**Data extracts**.
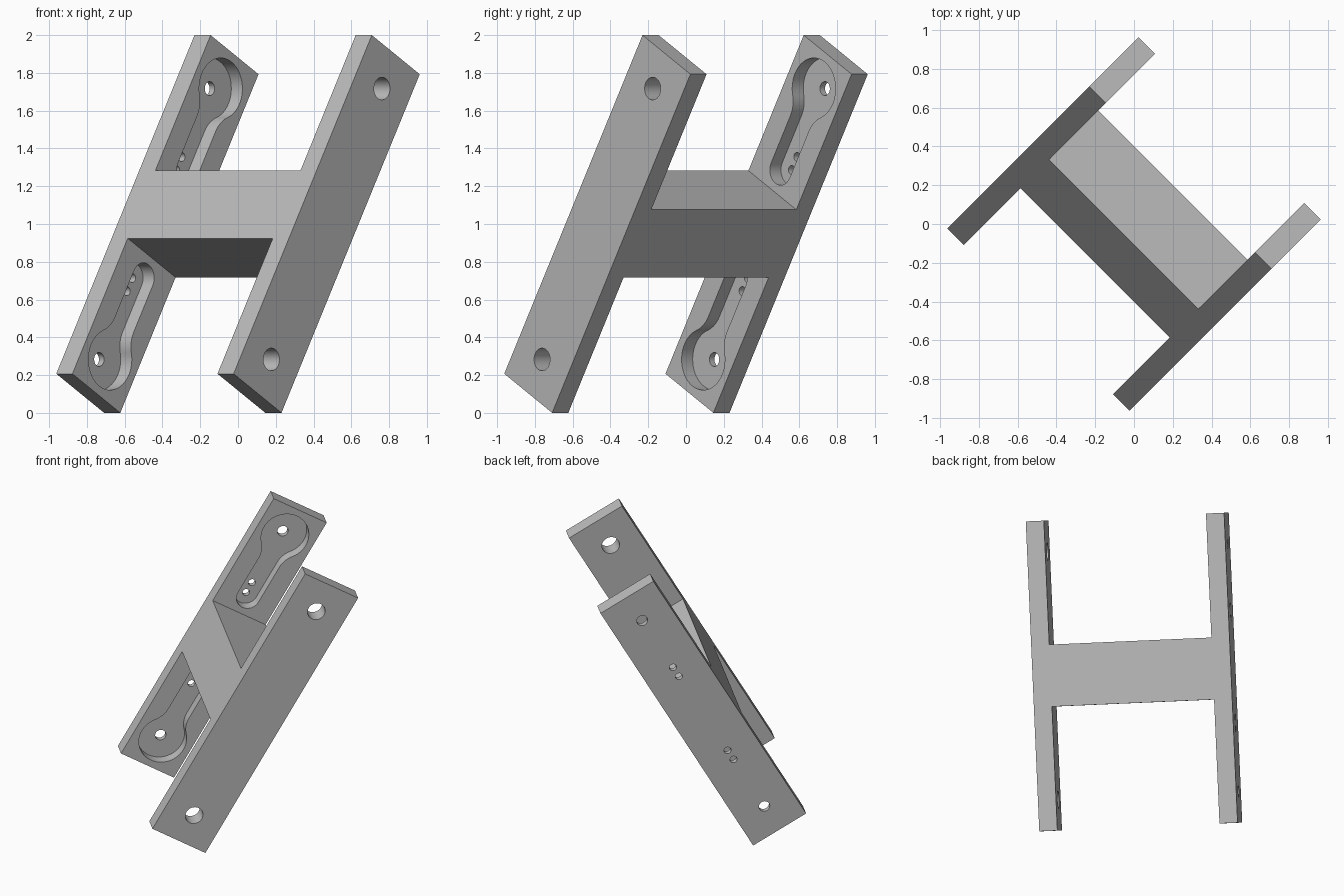
import bpy
import bmesh
from math import cos, sin, pi, sqrt, asin
from mathutils import Matrix, Vector

cube = bpy.data.objects.get("Cube")
if cube:
    bpy.data.objects.remove(cube, do_unlink=True)

# Main dimensions: local x = across, y = bar width, z = bar length
WIDTH = 0.414
LENGTH = 5 * WIDTH
SPAN = 1.328
THICK = 0.121
DEPTH = 0.083
HOLE_U = 2 * WIDTH

grey = bpy.data.materials.new("plain_grey")
grey.use_nodes = True
grey.diffuse_color = (0.5, 0.5, 0.5, 1)
grey.node_tree.nodes["Principled BSDF"].inputs["Base Color"].default_value = (0.5, 0.5, 0.5, 1)


def prism(name, points, sweep):
    """Extrude a closed outline of 3D points along the sweep vector."""
    bm = bmesh.new()
    face = bm.faces.new([bm.verts.new(p) for p in points])
    moved = bmesh.ops.extrude_face_region(bm, geom=[face])["geom"]
    bmesh.ops.translate(bm, vec=sweep, verts=[v for v in moved if isinstance(v, bmesh.types.BMVert)])
    bmesh.ops.recalc_face_normals(bm, faces=bm.faces)
    mesh = bpy.data.meshes.new(name)
    bm.to_mesh(mesh)
    bm.free()
    mesh.materials.append(grey)
    obj = bpy.data.objects.new(name, mesh)
    bpy.context.collection.objects.link(obj)
    return obj


def arc(cy, cz, r, start, end, steps):
    return [(cy + r * cos(start + (end - start) * i / steps),
             cz + r * sin(start + (end - start) * i / steps)) for i in range(steps + 1)]


def cut(target, outline, x0, x1):
    """Subtract an outline in the bar's face, swept from x0 to x1."""
    cutter = prism("cutter", [(x0, y, z) for y, z in outline], Vector((x1 - x0, 0, 0)))
    cutter.hide_render = True
    mod = target.modifiers.new("cut", "BOOLEAN")
    mod.operation = "DIFFERENCE"
    mod.solver = "EXACT"
    mod.object = cutter
    bpy.context.view_layer.objects.active = target
    bpy.ops.object.modifier_apply(modifier=mod.name)
    bpy.data.objects.remove(cutter, do_unlink=True)


def keyhole(big, small, fillet, z_big, z_small):
    """Round head blending through concave fillets into a narrow slot."""
    drop = sqrt((big + fillet) ** 2 - (small + fillet) ** 2)
    tilt = asin(drop / (big + fillet))
    side = small + fillet
    pts = arc(0, z_big, big, -tilt, pi + tilt, 40)
    pts += arc(-side, z_big - drop, fillet, tilt, 0, 10)[1:]
    pts += arc(0, z_small, small, pi, 2 * pi, 20)
    pts += arc(side, z_big - drop, fillet, pi, pi - tilt, 10)[:-1]
    return pts


# H-shaped body: two long bars joined by a full-width crossbar
a, b, h, m = SPAN / 2, SPAN / 2 - THICK, LENGTH / 2, WIDTH / 2
outline = [(-a, -h), (-b, -h), (-b, -m), (b, -m), (b, -h), (a, -h),
           (a, h), (b, h), (b, m), (-b, m), (-b, h), (-a, h)]
body = prism("h_bracket", [(x, -m, z) for x, z in outline], Vector((0, WIDTH, 0)))

# Recessed keyhole pockets and screw holes, repeated at both ends
pocket = keyhole(0.162, 0.08, 0.16, HOLE_U, 0.33)
for s in (1, -1):
    cut(body, [(y, s * z) for y, z in pocket], -b - DEPTH, -b + 0.03)
    for z, r in ((HOLE_U, 0.037), (0.41, 0.024), (0.33, 0.024)):
        cut(body, arc(0, s * z, r, 0, 2 * pi, 32)[:-1], -a - 0.03, -b + 0.03)
    cut(body, arc(0, s * HOLE_U, 0.06, 0, 2 * pi, 32)[:-1], b - 0.03, a + 0.03)

# Lean the bracket: bars rise at sixty degrees, crossbar stays level
across = Vector((1, -1, 0)).normalized()
along = Vector((cos(pi / 3) / sqrt(2), cos(pi / 3) / sqrt(2), sin(pi / 3)))
frame = Matrix((across, along.cross(across), along)).transposed().to_4x4()
body.data.transform(Matrix.Translation((0, 0, 1)) @ frame)

bpy.ops.object.select_all(action="DESELECT")
body.select_set(True)
bpy.context.view_layer.objects.active = body
bpy.ops.object.shade_smooth_by_angle(angle=pi / 6)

**Task to complete**. The response should be an exact copy of the lines from the one with "body.data.transform(Matrix.Translation((0, 0, 1))" through the end of the data, with no other text.

**Completed exercise**.
body.data.transform(Matrix.Translation((0, 0, 1)) @ frame)

bpy.ops.object.select_all(action="DESELECT")
body.select_set(True)
bpy.context.view_layer.objects.active = body
bpy.ops.object.shade_smooth_by_angle(angle=pi / 6)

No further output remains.